Read through the listing, and wherever a line holds the word "caps", return it.

*** Opening Supplied material ***

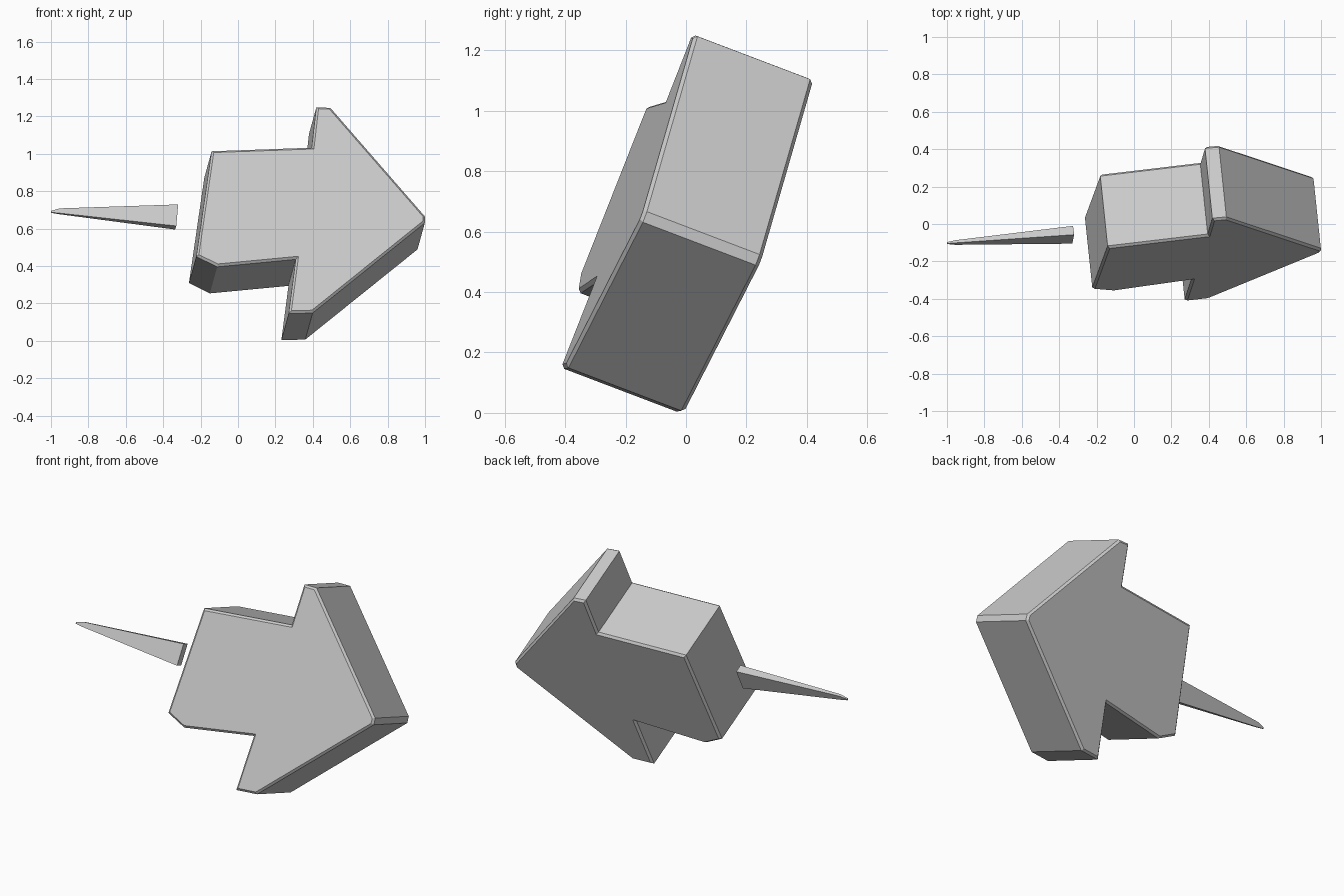
import bpy, bmesh
from mathutils import Vector

if "Cube" in bpy.data.objects:
    bpy.data.objects.remove(bpy.data.objects["Cube"])


def make_object(name, bm):
    bmesh.ops.recalc_face_normals(bm, faces=bm.faces)
    mesh = bpy.data.meshes.new(name)
    bm.to_mesh(mesh)
    bm.free()
    obj = bpy.data.objects.new(name, mesh)
    bpy.context.collection.objects.link(obj)
    return obj


def bridge(bm, ring_a, ring_b):
    n = len(ring_a)
    for i in range(n):
        j = (i + 1) % n
        bm.faces.new((ring_a[i], ring_a[j], ring_b[j], ring_b[i]))


# Arrow-shaped block: outline (x, z) on a tilted front plane, extruded along its normal
outline = [(0.42, 1.253), (0.495, 1.25), (1.0, 0.67), (1.0, 0.635),
           (0.40, 0.153), (0.272, 0.15), (0.31, 0.44), (-0.11, 0.40),
           (-0.222, 0.455), (-0.14, 1.018), (0.395, 1.037)]
slope_x, slope_z = 0.105, 0.38
depth = Vector((-slope_x, 1, -slope_z)) * 0.395

bm = bmesh.new()
points = [Vector((x, -0.50 + slope_x * x + slope_z * z, z)) for x, z in outline]
front = [bm.verts.new(p) for p in points]
back = [bm.verts.new(p + depth) for p in points]
bridge(bm, front, back)
caps = [bm.faces.new(front), bm.faces.new(back[::-1])]
bmesh.ops.recalc_face_normals(bm, faces=bm.faces)
rims = [e for cap in caps for e in cap.edges]
bmesh.ops.bevel(bm, geom=rims, offset=0.012, segments=1, affect='EDGES')
make_object("arrow_block", bm)

# Tapered spike: rectangular sections shrinking to the point
up = Vector((0.010, 0.048, 0.115))
across = Vector((-0.006, 0.047, -0.019))
sections = [((-0.328, -0.0575, 0.6625), 1.0, 1.0),
            ((-0.955, -0.099, 0.693), 0.22, 0.30),
            ((-0.999, -0.102, 0.690), 0.07, 0.15)]
bm = bmesh.new()
rings = []
for centre, h, d in sections:
    rings.append([bm.verts.new(Vector(centre) + up * h * a / 2 + across * d * b / 2)
                  for a, b in ((1, 1), (1, -1), (-1, -1), (-1, 1))])
for a, b in zip(rings, rings[1:]):
    bridge(bm, a, b)
bm.faces.new(rings[0])
bm.faces.new(rings[-1])
make_object("spike", bm)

*** Closing Supplied material ***

The completed task —
caps = [bm.faces.new(front), bm.faces.new(back[::-1])]
rims = [e for cap in caps for e in cap.edges]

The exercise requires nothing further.